----- EXERCISE MATERIAL -----

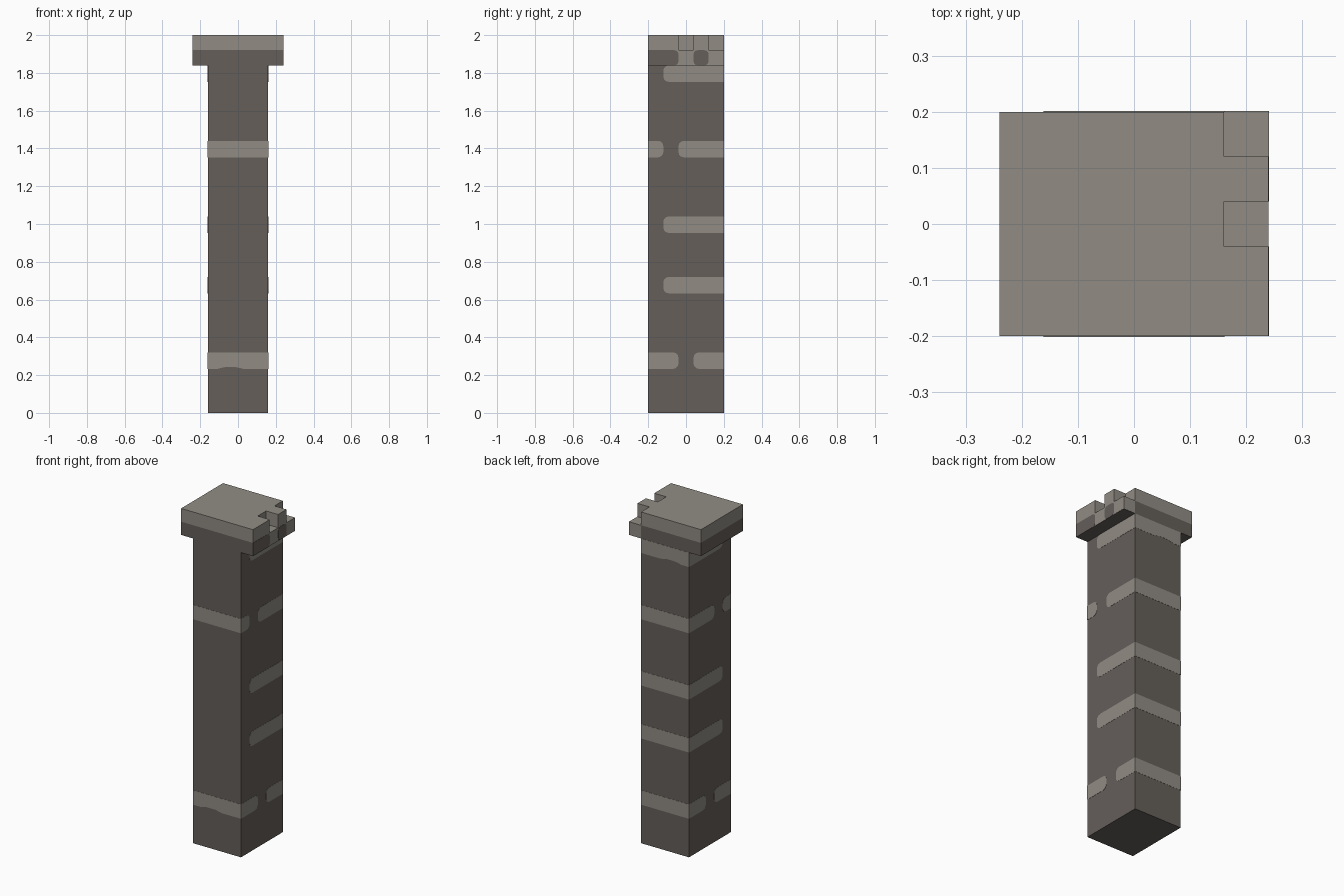
import bpy, bmesh
from math import sin, cos, pi

cube = bpy.data.objects.get("Cube")
if cube:
    bpy.data.objects.remove(cube, do_unlink=True)

W, D = 0.16, 0.2            # column half width and half depth
CAP, LIP, MID, TOP = 0.24, 1.84, 1.92, 2.0
SKIN = 0.001                # how far painted bands stand proud


def material(name, rgb):
    m = bpy.data.materials.new(name)
    m.use_nodes = True
    m.diffuse_color = (*rgb, 1)
    m.node_tree.nodes["Principled BSDF"].inputs["Base Color"].default_value = (*rgb, 1)
    return m


dark = material("dark stone", (0.13, 0.114, 0.102))
light = material("light stone", (0.283, 0.262, 0.231))


def finish(name, bm, *mats):
    bmesh.ops.recalc_face_normals(bm, faces=bm.faces)
    mesh = bpy.data.meshes.new(name)
    bm.to_mesh(mesh)
    bm.free()
    for m in mats:
        mesh.materials.append(m)
    ob = bpy.data.objects.new(name, mesh)
    bpy.context.collection.objects.link(ob)
    return ob


def loft(name, sections, mat):
    """Skin a list of matching closed sections and cap both ends."""
    bm = bmesh.new()
    rings = [[bm.verts.new(p) for p in s] for s in sections]
    n = len(rings[0])
    for a, b in zip(rings, rings[1:]):
        for i in range(n):
            j = (i + 1) % n
            bm.faces.new((a[i], a[j], b[j], b[i]))
    bm.faces.new(rings[0])
    bm.faces.new(rings[-1])
    return finish(name, bm, mat)


def box(name, lo, hi, mat):
    outline = [(lo[0], lo[1]), (hi[0], lo[1]), (hi[0], hi[1]), (lo[0], hi[1])]
    return loft(name, [[(x, y, z) for x, y in outline] for z in (lo[2], hi[2])], mat)


def rounded(y0, y1, z0, z1, r=0.028, steps=3):
    """Side outline; only ends that stop short of the column edge are rounded."""
    pts = []
    corners = ((y1, z1, -1, -1, 0), (y0, z1, 1, -1, 1), (y0, z0, 1, 1, 2), (y1, z0, -1, 1, 3))
    for y, z, sy, sz, quarter in corners:
        if abs(y) >= D:
            pts.append((y, z))
            continue
        for k in range(steps + 1):
            a = (quarter + k / steps) * pi / 2
            pts.append((y + sy * r + r * cos(a), z + sz * r + r * sin(a)))
    return pts


def band(name, y0, y1, top, wavy=False):
    """Light course running through the column and showing on three faces."""
    bottom = top - 0.087
    prof = rounded(y0, y1, bottom, top)
    edge = W + SKIN
    stations = ((-edge, 0), (-0.11, 0), (-0.07, 1), (-0.01, 1), (0.03, 0), (edge, 0))
    sections = []
    for x, lift in stations if wavy else (stations[0], stations[-1]):
        sections.append([(x, y, z + (0.009 * lift if z < bottom + 0.001 else 0)) for y, z in prof])
    return loft(name, sections, light)


# Column
box("column", (-W, -D, 0), (W, D, LIP), dark)

# Light stone courses, from the back face round onto both sides
B = D + SKIN
for i, (start, top) in enumerate(((0.04, 0.32), (-0.12, 0.72), (-0.12, 1.04), (-0.04, 1.44), (-0.12, LIP))):
    band(f"back_course_{i + 1}", start, B, top, wavy=(top == LIP))
# Courses from the front face round onto both sides
band("front_course_lower", -B, -0.04, 0.32, wavy=True)
band("front_course_upper", -B, -0.12, 1.44)

# Lower half of the cap: light on its top and its left end, dark elsewhere
lower = box("cap_lower", (-CAP, -D, LIP), (CAP, D, MID), dark)
lower.data.materials.append(light)
for f in lower.data.polygons:
    f.material_index = int(f.normal.z > 0.5 or f.normal.x > 0.5)
box("cap_corner", (W, 0.12, LIP + SKIN), (CAP + SKIN / 2, B, MID), light)

# Dark patches between the notches on the left end
for name, y0, y1 in (("patch_front", -D, -0.04), ("patch_middle", 0.04, 0.12)):
    prof = rounded(y0, y1, LIP, MID, r=0.022)
    loft(name, [[(x, y, z) for y, z in prof] for x in (CAP - SKIN, CAP + SKIN)], dark)

# Upper half of the cap with two square notches on the left end
outline = [(-CAP, -D), (CAP, -D), (CAP, -0.04), (W, -0.04), (W, 0.04), (CAP, 0.04),
           (CAP, 0.12), (W, 0.12), (W, D), (-CAP, D)]
loft("cap_upper", [[(x, y, z) for x, y in outline] for z in (MID, TOP)], light)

-----

_WHAT THE TASK REQUIRES_
Every line of the entries above that holds "rounded" should be copied out.

_ANSWER_
def rounded(y0, y1, z0, z1, r=0.028, steps=3):
    """Side outline; only ends that stop short of the column edge are rounded."""
    prof = rounded(y0, y1, bottom, top)
    prof = rounded(y0, y1, LIP, MID, r=0.022)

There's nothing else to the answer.